Silence. Snow softly falling dampens the sound of the forest, save the slight squeaking of my boots and old bindings as my skis plow slowly uphill through a foot of fresh powder. The uphill struggle is a huge part of why I love earning my turns backcountry skiing. Are the turns actually better when you earn them? Some may argue that they, indeed, are. In the past, I have considered myself one of those people.
Snow flies as the heli takes off from the ridge top, as we get higher the views open up and I am granted a birds eye view of the incredible terrain that I usually see from the ground. WOAH, I’ve never even noticed that that line goes! And the snow looks DEEP across the valley. I wouldn’t normally have considered these lines on a day like today. In the backcountry, the avalanche danger is rated as Considerable above and near treeline. I certainly wouldn’t have ventured out into steep, tight couloirs with this much fresh snow.

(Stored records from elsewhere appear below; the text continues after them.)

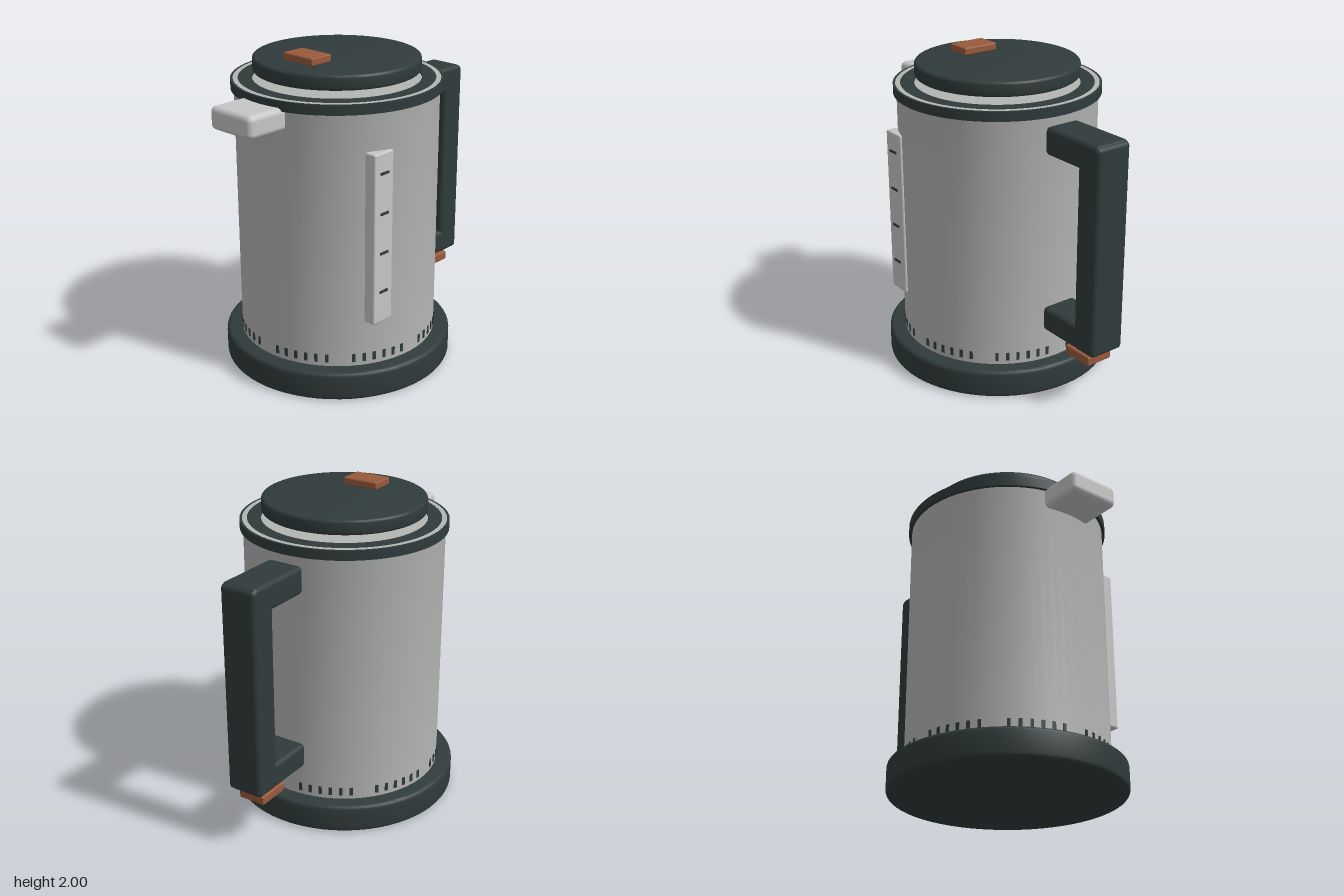
import * as THREE from 'three';
import { toCreasedNormals } from 'three/addons/utils/BufferGeometryUtils.js';
import { RoundedBoxGeometry } from 'three/addons/geometries/RoundedBoxGeometry.js';

const AXIS_X = -0.11; // vertical axis of the jug
const RADIUS = 0.62;

function material(name, color) {
  const m = new THREE.MeshStandardMaterial({ color });
  m.name = name;
  return m;
}

export function createModel() {
  const model = new THREE.Group();
  model.name = 'kettle';
  const dark = material('dark slate', 0x303b3b);
  const steel = material('steel', 0xb4b6b4);
  const pale = material('pale steel', 0xc6c6c6);
  const copper = material('copper', 0x985a3c);

  const add = (name, geometry, mat, parent = model) => {
    const mesh = new THREE.Mesh(geometry, mat);
    mesh.name = name;
    parent.add(mesh);
    return mesh;
  };

  // Turned part about the jug axis; points are [radius, y]
  const turned = (name, points, mat) => {
    const lathe = new THREE.LatheGeometry(points.map(([r, y]) => new THREE.Vector2(r, y)), 64);
    add(name, toCreasedNormals(lathe, 0.5), mat).position.x = AXIS_X;
  };

  // Disc profile with rounded upper and lower edges
  const discProfile = (r, y0, y1, f) => {
    const points = [[0, y0]];
    for (let i = 0; i <= 8; i++) {
      const a = -Math.PI / 2 + (Math.PI * i) / 8;
      if (i === 4) points.push([r, y0 + f], [r, y1 - f]);
      else points.push([r - f + f * Math.cos(a), (i < 4 ? y0 + f : y1 - f) + f * Math.sin(a)]);
    }
    points.push([0, y1]);
    return points;
  };

  // Rounded box given by its extents
  const block = (name, [x0, x1], [y0, y1], [z0, z1], radius, mat, parent) => {
    const mesh = add(name, new RoundedBoxGeometry(x1 - x0, y1 - y0, z1 - z0, 4, radius), mat, parent);
    mesh.position.set((x0 + x1) / 2, (y0 + y1) / 2, (z0 + z1) / 2);
  };

  // Base, jug, rim and lid
  turned('base', discProfile(0.72, 0, 0.18, 0.025), dark);
  turned('body', [[RADIUS, 0.17], [RADIUS, 1.8], [0.625, 1.82], [0.595, 1.82]], steel);
  turned('rim', [[0.61, 1.76], [0.64, 1.76], [0.64, 1.82], [0.625, 1.82]], dark);
  turned('collar', [[0.595, 1.82], [0.51, 1.82], [0.51, 1.81]], dark);
  turned('innerTop', [[0.52, 1.81], [0, 1.81]], steel);
  turned('lid', discProfile(0.507, 1.86, 1.952, 0.018), dark);
  block('lidButton', [-0.44, -0.28], [1.952, 2], [-0.12, 0.12], 0.01, copper);

  // Spout
  block('spout', [-0.97, -0.66], [1.64, 1.78], [-0.17, 0.17], 0.035, pale);

  // Handle with its switch underneath
  const handle = new THREE.Group();
  handle.name = 'handle';
  model.add(handle);
  block('upperArm', [0.5, 0.955], [1.535, 1.707], [-0.12, 0.12], 0.03, dark, handle);
  block('lowerArm', [0.5, 0.955], [0.392, 0.55], [-0.12, 0.12], 0.03, dark, handle);
  block('grip', [0.79, 0.967], [0.39, 1.7], [-0.12, 0.12], 0.03, dark, handle);
  block('switch', [0.69, 0.9], [0.303, 0.362], [-0.09, 0.09], 0.01, copper);

  // Water gauge with level marks
  block('gauge', [-0.44, -0.28], [0.473, 1.535], [0.53, 0.61], 0.012, pale);
  for (let i = 0; i < 4; i++) {
    add('gaugeMark', new THREE.BoxGeometry(0.066, 0.014, 0.009), dark)
      .position.set(-0.36, 0.675 + i * 0.246, 0.6135);
  }

  // Vent slots: eight groups of six around the foot of the jug
  const slot = new THREE.BoxGeometry(0.02, 0.052, 0.009);
  for (let g = 0; g < 8; g++) {
    for (let i = 0; i < 6; i++) {
      const a = THREE.MathUtils.degToRad(g * 45 + 7.5 + i * 6);
      const vent = add('ventSlot', slot, dark);
      vent.position.set(AXIS_X + RADIUS * Math.sin(a), 0.232, RADIUS * Math.cos(a));
      vent.rotation.y = a;
    }
  }
  return model;
}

When the heli leaves us on the exposed ridge it’s a bit of a shock. I’m not used to just being dropped into exposure. It’s a different feeling than spending the whole morning working into more and more exposed terrain. My heart is definitely pumping. Wait, I can hear my heart beating? It’s totally silent now, just like the backcountry. Quietly, our guide tells us about the season-long avalanche mitigation work they have been doing on these chutes. From skier compaction and explosives, they don’t rate the risk at considerable here. You mean I get to ski THAT, TODAY?
We ski one at a time. Leaving fresh powder for the others in our group. Dropping into the steep powder I recognize that the snow feels more stable. My guide is watching from a cut out in the couloir, should something go wrong I know he has my back. Nothing goes wrong though. Each turn throws snow over my shoulder and into my face. My hair is collecting snow. If I had a beard, it would certainly be plastered in white. I get to the bottom of the line to my new friends whooping and hollering. It’s epic today. We ski the rest of the way down to the helicopter together. Already tired and satisfied. But it’s time to load back up for 5 more runs, it’s only getting better.
By the end of the day, my legs are somehow burning even more than a typical day in the backcountry. I have some new friends to grab an après drink with in the tent, and I’ve taken 5x more turns than I typically have time and energy for.
I’ll never stop loving earning my turns, but I am definitely a Heli Ski convert. 100% worth it at least one day a season. 11/10 would do again.
-RL, Heli Convert